Pirelli reveal tyres that will be made available for teams to run at Young Driver Test
Medium and hard compound versions of new-look tyres to be used
By James Galloway
Last Updated: 08/07/13 1:47pm
After the FIA pushed through changes to Formula 1's Sporting Regulations in wake of the multiple blowouts that marred the British GP, Pirelli have been allowed to make unilateral changes to their tyres to improve safety with the first stage of that process at the Nurburgring having seem them revert to Kevlar-belted rears.
The second phase to be rolled out for next race in Hungary will see the tyres revert to 2012 structures, with existing 2013 compounds, and teams will test these tyres for the first time at Silverstone next week.
"We're bringing along five sets tyres with the hard and medium compound, three of the hard and two of the medium, of the 2012 structure which is the tyre we're going to be using going forward this season," Hembery confirmed to Sky Sports News.
"Plus we've got a prototype compound as well, hard compound, we're taking there.

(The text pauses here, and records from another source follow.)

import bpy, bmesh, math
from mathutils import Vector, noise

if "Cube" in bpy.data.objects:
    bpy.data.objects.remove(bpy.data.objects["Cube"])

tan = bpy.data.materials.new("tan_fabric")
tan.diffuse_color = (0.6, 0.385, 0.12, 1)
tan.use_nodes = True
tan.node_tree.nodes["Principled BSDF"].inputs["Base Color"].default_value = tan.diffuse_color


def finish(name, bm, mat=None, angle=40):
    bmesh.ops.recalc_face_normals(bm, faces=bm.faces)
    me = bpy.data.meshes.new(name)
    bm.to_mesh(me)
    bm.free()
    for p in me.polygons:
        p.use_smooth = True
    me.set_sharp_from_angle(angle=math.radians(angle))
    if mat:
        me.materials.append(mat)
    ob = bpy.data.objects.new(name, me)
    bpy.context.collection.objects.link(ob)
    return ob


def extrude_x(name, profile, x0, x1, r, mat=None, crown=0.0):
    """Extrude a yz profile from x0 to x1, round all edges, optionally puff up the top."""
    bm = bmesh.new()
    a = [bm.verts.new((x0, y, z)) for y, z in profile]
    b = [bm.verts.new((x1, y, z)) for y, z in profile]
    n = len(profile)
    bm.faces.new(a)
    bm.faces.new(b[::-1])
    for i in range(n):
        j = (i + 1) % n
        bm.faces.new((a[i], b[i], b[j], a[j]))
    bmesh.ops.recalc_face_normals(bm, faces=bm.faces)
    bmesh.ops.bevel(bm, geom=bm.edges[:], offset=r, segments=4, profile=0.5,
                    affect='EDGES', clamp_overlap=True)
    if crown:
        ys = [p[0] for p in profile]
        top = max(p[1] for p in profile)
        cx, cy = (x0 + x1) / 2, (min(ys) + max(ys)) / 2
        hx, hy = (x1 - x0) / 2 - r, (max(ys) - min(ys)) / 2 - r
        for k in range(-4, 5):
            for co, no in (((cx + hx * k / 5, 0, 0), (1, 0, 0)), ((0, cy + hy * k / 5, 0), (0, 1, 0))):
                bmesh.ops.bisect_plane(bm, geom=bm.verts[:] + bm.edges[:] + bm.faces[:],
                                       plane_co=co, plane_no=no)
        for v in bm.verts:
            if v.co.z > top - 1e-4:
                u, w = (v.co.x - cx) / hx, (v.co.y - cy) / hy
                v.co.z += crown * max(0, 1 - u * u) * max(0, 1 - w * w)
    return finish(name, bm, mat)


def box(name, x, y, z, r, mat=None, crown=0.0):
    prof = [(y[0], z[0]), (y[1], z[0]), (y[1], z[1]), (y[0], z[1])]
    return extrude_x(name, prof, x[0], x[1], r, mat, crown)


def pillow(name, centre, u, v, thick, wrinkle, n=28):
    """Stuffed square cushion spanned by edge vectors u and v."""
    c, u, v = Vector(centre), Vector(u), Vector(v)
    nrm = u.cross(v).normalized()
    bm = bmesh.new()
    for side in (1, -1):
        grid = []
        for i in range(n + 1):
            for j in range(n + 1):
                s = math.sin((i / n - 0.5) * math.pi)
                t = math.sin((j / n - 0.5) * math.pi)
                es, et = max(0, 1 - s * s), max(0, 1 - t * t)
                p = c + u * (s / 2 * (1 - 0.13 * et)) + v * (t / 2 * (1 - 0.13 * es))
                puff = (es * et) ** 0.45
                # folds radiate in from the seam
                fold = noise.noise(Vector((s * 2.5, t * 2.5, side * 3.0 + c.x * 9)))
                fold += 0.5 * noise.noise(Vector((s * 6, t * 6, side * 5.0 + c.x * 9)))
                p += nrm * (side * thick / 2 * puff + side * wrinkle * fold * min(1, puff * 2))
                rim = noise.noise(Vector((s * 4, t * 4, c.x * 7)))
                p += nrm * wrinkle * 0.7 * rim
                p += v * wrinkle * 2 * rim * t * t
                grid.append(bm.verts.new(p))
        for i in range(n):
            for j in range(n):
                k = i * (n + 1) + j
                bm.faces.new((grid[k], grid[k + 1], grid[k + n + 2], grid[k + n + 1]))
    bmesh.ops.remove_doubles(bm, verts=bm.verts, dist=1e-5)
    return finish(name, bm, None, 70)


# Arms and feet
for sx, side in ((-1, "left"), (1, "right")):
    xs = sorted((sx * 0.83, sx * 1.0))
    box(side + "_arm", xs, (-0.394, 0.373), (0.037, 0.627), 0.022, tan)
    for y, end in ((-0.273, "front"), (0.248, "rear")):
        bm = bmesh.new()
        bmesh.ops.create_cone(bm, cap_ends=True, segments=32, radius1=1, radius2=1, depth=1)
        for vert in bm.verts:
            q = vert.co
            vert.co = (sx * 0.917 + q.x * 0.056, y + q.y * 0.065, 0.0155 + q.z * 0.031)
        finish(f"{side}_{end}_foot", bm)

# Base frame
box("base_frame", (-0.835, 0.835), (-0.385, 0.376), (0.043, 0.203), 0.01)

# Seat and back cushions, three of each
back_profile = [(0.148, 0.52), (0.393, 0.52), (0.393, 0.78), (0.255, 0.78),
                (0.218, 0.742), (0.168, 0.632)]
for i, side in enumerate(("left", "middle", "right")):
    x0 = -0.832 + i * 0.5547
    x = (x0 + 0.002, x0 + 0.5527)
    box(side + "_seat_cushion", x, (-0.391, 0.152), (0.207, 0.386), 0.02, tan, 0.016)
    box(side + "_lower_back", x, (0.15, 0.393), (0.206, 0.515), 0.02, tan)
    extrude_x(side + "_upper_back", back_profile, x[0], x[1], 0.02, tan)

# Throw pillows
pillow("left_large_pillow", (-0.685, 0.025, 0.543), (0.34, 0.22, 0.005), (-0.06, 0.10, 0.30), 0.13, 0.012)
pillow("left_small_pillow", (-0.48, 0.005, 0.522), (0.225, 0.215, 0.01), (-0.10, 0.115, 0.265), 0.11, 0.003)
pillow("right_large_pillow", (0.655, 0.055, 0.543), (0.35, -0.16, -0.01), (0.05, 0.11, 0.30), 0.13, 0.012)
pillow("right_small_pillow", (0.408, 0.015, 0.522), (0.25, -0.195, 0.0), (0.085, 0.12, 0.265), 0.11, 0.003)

So we've set out a schedule for teams to run and hopefully that's what they're going to do."
Although Pirelli are confident they are firmly on the road to resolving the tyre problems which have reared their head at various stages this season, the company still has some uncertainty over their future in the sport with a contract renewal still not signed to carry on as F1's sole tyre supplier next season.
Hembery admits the company do find themselves in an odd situation at the moment and reiterated that there is plenty to do to get ready for the impact of the sport's new engine regulations in 2014.
"We're in a bit of strange situation knowing whether we should be spending millions or not at the moment," Hembery admitted.
"But we're working in good faith at the moment and we need to start seriously getting ready for next year because the cars are dramatically different and a huge challenge for the tyres.
"Lots of torque and that means potentially lots of wheelspin. We need to get on the wet track as well because we need to understand the impact of that power delivery on a wet-handling circuit. So plenty to do."